Owsley, Estel E. “Dick” (P1, C3, L12)
Capt. Estel E. Owsley, 32, of Middlesboro, Bell County, Kentucky, Company H, 2nd Kentucky Regiment of Middlesboro, died at 5:00 p.m. on Sunday, 11 February 1917 of pneumonia at Fort Thomas, Kentucky while on federal active duty. He took ill at Fort Thomas on Monday after the trip from El Paso, Texas, to Kentucky as the unit returned from duty on the Mexican border during the Punitive Expedition. His unit was in the process of mustering out of federal duty and would have been home in another week. Owsley was a native of Rose Hill in Lee County Virginia. He is buried in the Middlesboro Cemetery.
Capt. E. E. Owsley
Victim of Pneumonia
Town People Pay Tribute By
Turning Out To Funeral.
Three States, Middlesboro, Kentucky newspaper page 1 of the 15 February
Capt. Estill E. Owsley, aged 32, died in the military hospital at New Port last Saturday evening after a brief illness of pneumonia. The announcement of his death was a great shock to the people of Middlesboro as so few had heard of his illness. Only his brother Walter Owsley, was with him at the time of his death.
He was Captain of Company H, of the 2nd regiment made up of Middlesboro boys and had returned from the border where he and his company had been for the last six months doing border duty. Capt. Owsley had taken sick on the train while returning from Ft. Bliss, Texas, to Ft. Thomas, Ky., and the sudden change in the climate and the extraordinary cold weather caused pneumonia.
The remains were brought home Tuesday morning after a proper military funeral at Ft. Thomas, accompanied by his brother, Walter, and Garrard Ford, 2nd Lieutenant, of the Middlesboro Company.
Funeral services were held in the M. E. church, South, last Wednesday evening at 2 o’clock by Rev. C. A. Tague, Rev. J. L. Early and Dr. J. M. Roddy. Over 1,000 of the town people turned out to pay tribute to a soldier and beloved townsman who had died in the service of his country. The pallbearers were: Earnest Turner, Will Oaks, Alva Campbell, J. Erby Boyd, White Fugate and Will C. Star. His remains were taken to the Colson cemetery where they were laid to rest.

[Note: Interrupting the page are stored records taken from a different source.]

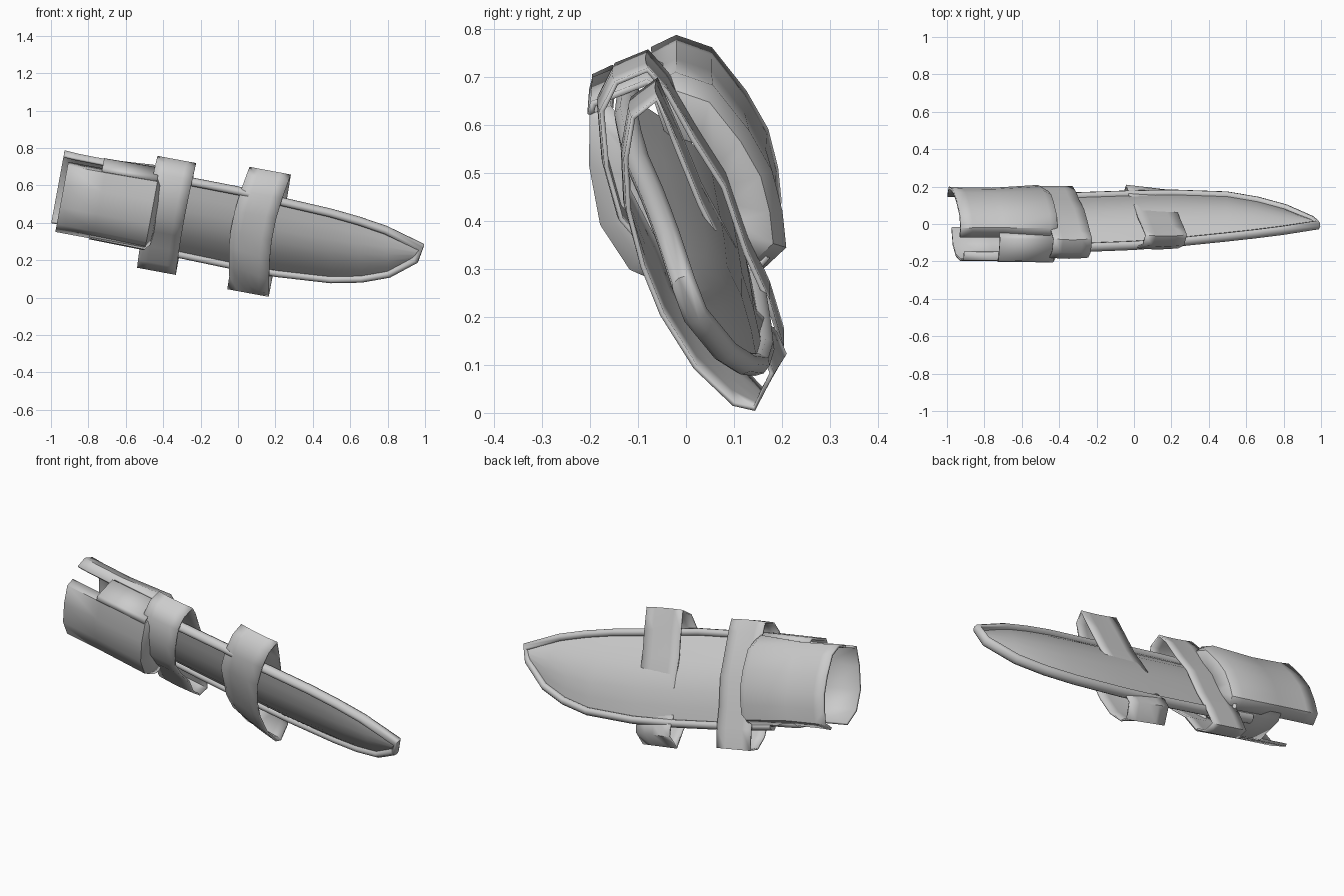
import bpy, bmesh, math
from mathutils import Matrix, Vector

cube = bpy.data.objects.get("Cube")
if cube:
    bpy.data.objects.remove(cube)

grey = bpy.data.materials.new("light_grey")
grey.use_nodes = True
grey.diffuse_color = (0.6, 0.6, 0.6, 1)
grey.node_tree.nodes["Principled BSDF"].inputs["Base Color"].default_value = (0.6, 0.6, 0.6, 1)

# Parts are laid out along a straight axis, then the whole model is tipped nose down
TIP = Matrix.Translation((0, 0, 0.38)) @ Matrix.Rotation(math.radians(10.5), 4, 'Y')


def loft(name, rings, closed=False, caps=False, thick=0.0, angle=40):
    """Skin a list of equal-sized rings of points."""
    bm = bmesh.new()
    rows = [[bm.verts.new(TIP @ Vector(p)) for p in ring] for ring in rings]
    n = len(rows[0])
    for a, b in zip(rows, rows[1:]):
        for i in range(n if closed else n - 1):
            j = (i + 1) % n
            bm.faces.new((a[i], a[j], b[j], b[i]))
    if caps:
        bm.faces.new(rows[0])
        bm.faces.new(rows[-1][::-1])
    bmesh.ops.recalc_face_normals(bm, faces=bm.faces)
    mesh = bpy.data.meshes.new(name)
    bm.to_mesh(mesh)
    bm.free()
    ob = bpy.data.objects.new(name, mesh)
    bpy.context.collection.objects.link(ob)
    mesh.materials.append(grey)
    if thick:
        mod = ob.modifiers.new("thickness", 'SOLIDIFY')
        mod.thickness, mod.offset = thick, 0
    bpy.ops.object.select_all(action='DESELECT')
    ob.select_set(True)
    bpy.context.view_layer.objects.active = ob
    bpy.ops.object.shade_smooth_by_angle(angle=math.radians(angle))


# Sheath edges: along, across, height
upper = [(-0.6, -0.12, 0.175), (-0.3, -0.125, 0.19), (-0.04, -0.115, 0.188), (0.17, -0.1, 0.175),
         (0.47, -0.07, 0.162), (0.63, -0.053, 0.147), (0.78, -0.035, 0.125), (0.985, -0.005, 0.07)]
lower = [(-0.6, 0.13, -0.185), (-0.3, 0.145, -0.2), (0, 0.155, -0.207), (0.25, 0.16, -0.205),
         (0.54, 0.15, -0.185), (0.7, 0.122, -0.152), (0.84, 0.082, -0.1), (0.965, 0.02, 0.0)]

# Thin lens-shaped sheath body between the two edges
rings = []
for top, bottom in zip(upper, lower):
    t, b = Vector(top), Vector(bottom)
    chord = b - t
    normal = Vector((0, chord.z, -chord.y)).normalized()
    bulge = 0.13 * chord.length
    front = [t + chord * f / 6 + normal * bulge * math.sin(math.pi * f / 6) for f in range(7)]
    back = [t + chord * f / 6 - normal * bulge * math.sin(math.pi * f / 6) for f in range(5, 0, -1)]
    rings.append(front + back)
loft("sheath_body", rings, closed=True, caps=True)

# Rounded bead following the sheath edge
path = [Vector(p) for p in upper + lower[::-1]]
rings = []
for i, p in enumerate(path):
    tangent = (path[min(i + 1, len(path) - 1)] - path[max(i - 1, 0)]).normalized()
    side = tangent.cross(Vector((0, 0.81, 0.58))).normalized()
    other = tangent.cross(side)
    rings.append([p + 0.021 * math.cos(a) * side + 0.027 * math.sin(a) * other
                  for a in (k * math.tau / 8 for k in range(8))])
loft("sheath_rim", rings, closed=True, caps=True, angle=60)


def strap(name, start, width, section, sway, flare):
    """Band looped round the sheath; its front sways and its lower half is twisted by flare."""
    rings = []
    for k in range(5):
        t = k / 4
        puff = 0.006 * math.sin(math.pi * t)
        ring = []
        for y, w in section:
            u = start + width * t
            if y < 0.04 - 0.3 * w:  # front half
                tight = 1 - flare * (1 - t) if w < 0 else 1
                ring.append((u - sway * math.cos(1.5 * math.pi * w),
                             0.06 + (y - 0.06) * tight - puff, w * tight))
            else:
                tight = 1 - flare * t if w < 0 else 1
                ring.append((u, 0.06 + (y - 0.06) * tight, w))
        rings.append(ring)
    loft(name, rings, closed=True, thick=0.01, angle=50)


strap("rear_strap", -0.49, 0.21,
      [(-0.08, 0.288), (-0.145, 0.26), (-0.175, 0.2), (-0.165, 0.08), (-0.135, -0.03), (-0.07, -0.105),
       (0.02, -0.185), (0.075, -0.27), (0.14, -0.31), (0.2, -0.295), (0.17, -0.2), (0.125, -0.1),
       (0.078, 0.04), (0.015, 0.14), (-0.04, 0.24)], 0.01, 0.0)
strap("front_strap", 0.005, 0.225,
      [(-0.06, 0.32), (-0.11, 0.28), (-0.125, 0.19), (-0.12, 0.08), (-0.09, -0.04), (-0.05, -0.14),
       (0.02, -0.25), (0.1, -0.325), (0.16, -0.335), (0.205, -0.26), (0.185, -0.215), (0.125, -0.15),
       (0.1, -0.035), (0.028, 0.1), (-0.02, 0.22)], 0.04, 0.18)


def sleeve(name, section, stations):
    """Curved handle plate: the section is scaled at each station."""
    loft(name, [[(u, y * s, w * s) for y, w in section] for u, s in stations], thick=0.014)


# Handle sleeve plates, closing in on the sheath at the throat
sleeve("back_sleeve", [(-0.07, 0.2), (-0.02, 0.225), (0.05, 0.2), (0.12, 0.11), (0.165, 0.03),
                       (0.185, -0.05), (0.193, -0.12), (0.15, -0.16)],
       [(-0.985, 1.0), (-0.92, 0.98), (-0.75, 0.97), (-0.5, 1.05), (-0.46, 0.92), (-0.44, 0.5)])
sleeve("front_sleeve", [(-0.15, 0.168), (-0.19, 0.15), (-0.19, 0.05), (-0.168, -0.07),
                        (-0.11, -0.16), (-0.02, -0.2)],
       [(-0.955, 1.0), (-0.75, 1.0), (-0.47, 1.03), (-0.45, 0.88), (-0.435, 0.45)])

# Flanges joining the two plates above and below
for name, section in (("upper_flange", [(-0.195, 0.155), (-0.19, 0.178), (-0.08, 0.222), (-0.05, 0.205)]),
                      ("lower_flange", [(-0.06, -0.185), (0.0, -0.205), (0.14, -0.17), (0.165, -0.14)])):
    sleeve(name, section, [(-0.77, 1.0), (-0.47, 1.02)])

The deceased is survived by his parents, Mr. and Mrs. S. Owsley, five brothers, John, Walter and Cecil, of this city, L. P. Owsley, of Alton, Ill., James Owsley, of Evansville, Ind., and two sisters, Miss Jennie Owsley, of this city, and Mrs. Mary Sloan, of Rose Hill, Va.
“Dick,” as he was called by his friends was well-known and well liked by the entire city. For the last eight years he had belonged to the State militia, serving in several capacities and for the last three years he had been Captain of his company and was well liked by the men under him, as he would go out of the ordinary rules of military ethics to see that his men were treated kind and his patience and indulgence with his company was commented upon as one of the principles why he stood in such good favor with the men under him.
Capt. Owsley studied law and was admitted to the bar, but had never given very much attention to the practice of law and some time before he was called to the border he had been employed by the Government as a railway mail clerk.